Verwoerd also suggested that black people had previously been subjected to a school system that was traditionally European, one which alienated them from their traditional social background. This had misled them by showing them the “green pastures of European society” in which they were “not allowed to graze”. According to Verwoerd it served no useful purpose to teach a black child a curriculum that was traditionally European. He went on to say that it would be unnecessary and even absurd to teach a black child mathematics, because he would never use it in practice. Black children should be trained and taught, he said, “in accordance with their opportunities in life”.
The Bantu Education Act aroused widespread protest, but Verwoerd was unmoved. The immediate result of the Act was a dramatic decline in the quality of black education. This could be seen in the decline in the number of black teachers in training from 8817 in 1954 to 5908 in 1961. At the same time the pupil/teacher ratio in black schools rose from 40:1 in 1953 to 50:1 in 1960. There was a corresponding deterioration in examination results.
The most telling criticism of Bantu Education was the fact that while the number of black children at school doubled between 1954 and 1965, there was no corresponding increase in government spending.
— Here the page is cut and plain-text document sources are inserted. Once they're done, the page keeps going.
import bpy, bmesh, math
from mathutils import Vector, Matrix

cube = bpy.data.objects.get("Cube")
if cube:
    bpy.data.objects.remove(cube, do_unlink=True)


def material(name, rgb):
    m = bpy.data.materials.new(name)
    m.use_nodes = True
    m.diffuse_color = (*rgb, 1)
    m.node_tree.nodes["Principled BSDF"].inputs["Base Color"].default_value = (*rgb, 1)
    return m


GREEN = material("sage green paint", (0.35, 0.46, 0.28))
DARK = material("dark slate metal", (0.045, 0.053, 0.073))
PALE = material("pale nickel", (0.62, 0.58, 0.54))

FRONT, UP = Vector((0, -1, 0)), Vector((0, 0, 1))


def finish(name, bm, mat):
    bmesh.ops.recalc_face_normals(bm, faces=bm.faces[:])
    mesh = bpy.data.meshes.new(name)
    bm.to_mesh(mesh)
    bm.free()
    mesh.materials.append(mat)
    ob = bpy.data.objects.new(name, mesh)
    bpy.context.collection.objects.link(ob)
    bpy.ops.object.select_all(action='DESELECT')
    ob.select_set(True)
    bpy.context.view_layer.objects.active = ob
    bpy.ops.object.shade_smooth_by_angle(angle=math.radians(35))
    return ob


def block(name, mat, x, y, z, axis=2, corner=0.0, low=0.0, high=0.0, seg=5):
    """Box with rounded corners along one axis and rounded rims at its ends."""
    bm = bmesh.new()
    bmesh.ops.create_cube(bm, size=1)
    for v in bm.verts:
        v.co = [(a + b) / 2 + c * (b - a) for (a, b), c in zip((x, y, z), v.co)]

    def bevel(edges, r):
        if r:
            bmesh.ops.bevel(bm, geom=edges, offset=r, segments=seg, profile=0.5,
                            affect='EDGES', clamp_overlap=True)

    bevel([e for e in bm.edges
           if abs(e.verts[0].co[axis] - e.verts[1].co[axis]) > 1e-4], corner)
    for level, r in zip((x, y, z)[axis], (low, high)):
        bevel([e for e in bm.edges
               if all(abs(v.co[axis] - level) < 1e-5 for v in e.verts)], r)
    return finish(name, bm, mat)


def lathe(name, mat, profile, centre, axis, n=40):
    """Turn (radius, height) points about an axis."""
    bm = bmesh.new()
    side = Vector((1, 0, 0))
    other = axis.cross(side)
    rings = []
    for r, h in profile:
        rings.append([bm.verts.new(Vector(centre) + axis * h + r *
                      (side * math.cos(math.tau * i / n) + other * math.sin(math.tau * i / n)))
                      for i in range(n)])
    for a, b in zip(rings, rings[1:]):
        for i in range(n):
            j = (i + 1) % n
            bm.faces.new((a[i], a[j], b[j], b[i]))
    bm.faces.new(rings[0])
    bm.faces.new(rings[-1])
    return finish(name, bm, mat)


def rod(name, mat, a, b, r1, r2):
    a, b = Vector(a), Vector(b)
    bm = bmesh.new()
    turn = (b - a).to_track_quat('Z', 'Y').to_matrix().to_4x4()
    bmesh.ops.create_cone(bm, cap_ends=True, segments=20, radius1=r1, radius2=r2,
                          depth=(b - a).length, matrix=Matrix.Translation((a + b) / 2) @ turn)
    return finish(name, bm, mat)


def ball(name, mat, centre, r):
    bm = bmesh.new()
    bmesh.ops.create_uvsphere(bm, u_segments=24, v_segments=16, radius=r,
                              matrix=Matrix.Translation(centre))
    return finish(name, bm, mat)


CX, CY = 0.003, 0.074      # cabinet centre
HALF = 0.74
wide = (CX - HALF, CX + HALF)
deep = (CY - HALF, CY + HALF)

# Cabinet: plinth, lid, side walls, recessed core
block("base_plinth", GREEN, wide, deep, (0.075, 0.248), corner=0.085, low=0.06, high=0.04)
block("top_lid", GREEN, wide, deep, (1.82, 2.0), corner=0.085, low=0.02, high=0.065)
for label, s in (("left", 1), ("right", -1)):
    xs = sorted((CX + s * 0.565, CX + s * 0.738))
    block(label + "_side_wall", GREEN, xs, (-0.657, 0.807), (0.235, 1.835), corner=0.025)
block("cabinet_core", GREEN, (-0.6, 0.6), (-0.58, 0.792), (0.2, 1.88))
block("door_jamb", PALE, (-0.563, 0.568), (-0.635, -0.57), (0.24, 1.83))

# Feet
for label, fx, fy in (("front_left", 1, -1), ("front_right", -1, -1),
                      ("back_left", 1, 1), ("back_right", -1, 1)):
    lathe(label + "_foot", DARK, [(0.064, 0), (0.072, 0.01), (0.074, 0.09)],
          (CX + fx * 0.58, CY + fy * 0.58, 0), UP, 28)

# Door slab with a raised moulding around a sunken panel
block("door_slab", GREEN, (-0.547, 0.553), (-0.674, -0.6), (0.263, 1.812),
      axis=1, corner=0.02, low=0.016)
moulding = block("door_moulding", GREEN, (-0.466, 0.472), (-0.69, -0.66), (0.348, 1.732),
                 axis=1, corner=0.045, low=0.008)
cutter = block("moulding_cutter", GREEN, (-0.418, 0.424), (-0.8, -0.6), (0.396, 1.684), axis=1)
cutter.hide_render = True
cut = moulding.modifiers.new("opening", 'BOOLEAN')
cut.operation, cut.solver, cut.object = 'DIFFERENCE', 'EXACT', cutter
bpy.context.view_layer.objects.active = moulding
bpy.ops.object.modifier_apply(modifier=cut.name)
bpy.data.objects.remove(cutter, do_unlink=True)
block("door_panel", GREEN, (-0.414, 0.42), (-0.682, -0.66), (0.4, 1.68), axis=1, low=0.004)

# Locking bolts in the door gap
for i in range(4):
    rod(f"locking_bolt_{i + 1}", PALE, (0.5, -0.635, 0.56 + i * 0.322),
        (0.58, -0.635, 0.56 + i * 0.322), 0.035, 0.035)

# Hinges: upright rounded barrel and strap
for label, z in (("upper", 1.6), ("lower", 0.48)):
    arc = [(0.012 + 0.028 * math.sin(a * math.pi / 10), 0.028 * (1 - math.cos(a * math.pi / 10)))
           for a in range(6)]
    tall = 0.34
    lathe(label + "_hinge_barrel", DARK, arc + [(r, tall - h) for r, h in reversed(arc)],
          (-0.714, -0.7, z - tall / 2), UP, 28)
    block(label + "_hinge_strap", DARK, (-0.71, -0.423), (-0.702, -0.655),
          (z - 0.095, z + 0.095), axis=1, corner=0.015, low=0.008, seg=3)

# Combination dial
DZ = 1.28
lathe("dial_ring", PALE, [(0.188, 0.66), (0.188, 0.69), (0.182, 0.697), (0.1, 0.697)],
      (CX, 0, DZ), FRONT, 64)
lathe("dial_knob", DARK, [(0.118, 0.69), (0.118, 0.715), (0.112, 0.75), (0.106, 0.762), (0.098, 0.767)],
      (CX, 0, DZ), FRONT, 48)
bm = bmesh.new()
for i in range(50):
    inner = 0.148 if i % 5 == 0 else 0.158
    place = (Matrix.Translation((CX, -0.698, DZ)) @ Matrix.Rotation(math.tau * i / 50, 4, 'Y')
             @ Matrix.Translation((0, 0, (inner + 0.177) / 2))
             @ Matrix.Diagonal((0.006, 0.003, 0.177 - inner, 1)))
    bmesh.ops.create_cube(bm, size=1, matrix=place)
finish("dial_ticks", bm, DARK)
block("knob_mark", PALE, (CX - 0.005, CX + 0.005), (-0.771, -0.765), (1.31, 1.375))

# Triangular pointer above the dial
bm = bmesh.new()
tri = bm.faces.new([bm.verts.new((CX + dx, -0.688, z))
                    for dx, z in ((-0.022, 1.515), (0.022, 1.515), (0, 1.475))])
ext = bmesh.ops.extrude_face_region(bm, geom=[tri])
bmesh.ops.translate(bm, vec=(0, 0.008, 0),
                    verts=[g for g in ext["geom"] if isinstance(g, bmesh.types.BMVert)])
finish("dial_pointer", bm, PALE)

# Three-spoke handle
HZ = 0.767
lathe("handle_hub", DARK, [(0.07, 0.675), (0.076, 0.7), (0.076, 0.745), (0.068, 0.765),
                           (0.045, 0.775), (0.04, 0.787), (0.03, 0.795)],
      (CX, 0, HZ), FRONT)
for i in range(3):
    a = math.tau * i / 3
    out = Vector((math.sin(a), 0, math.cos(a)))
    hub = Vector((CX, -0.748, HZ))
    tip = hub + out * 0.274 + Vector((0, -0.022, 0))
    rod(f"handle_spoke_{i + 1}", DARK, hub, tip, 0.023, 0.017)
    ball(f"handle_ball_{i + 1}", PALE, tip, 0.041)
Indeed, in this period the government expenditure on each black learner dropped considerably.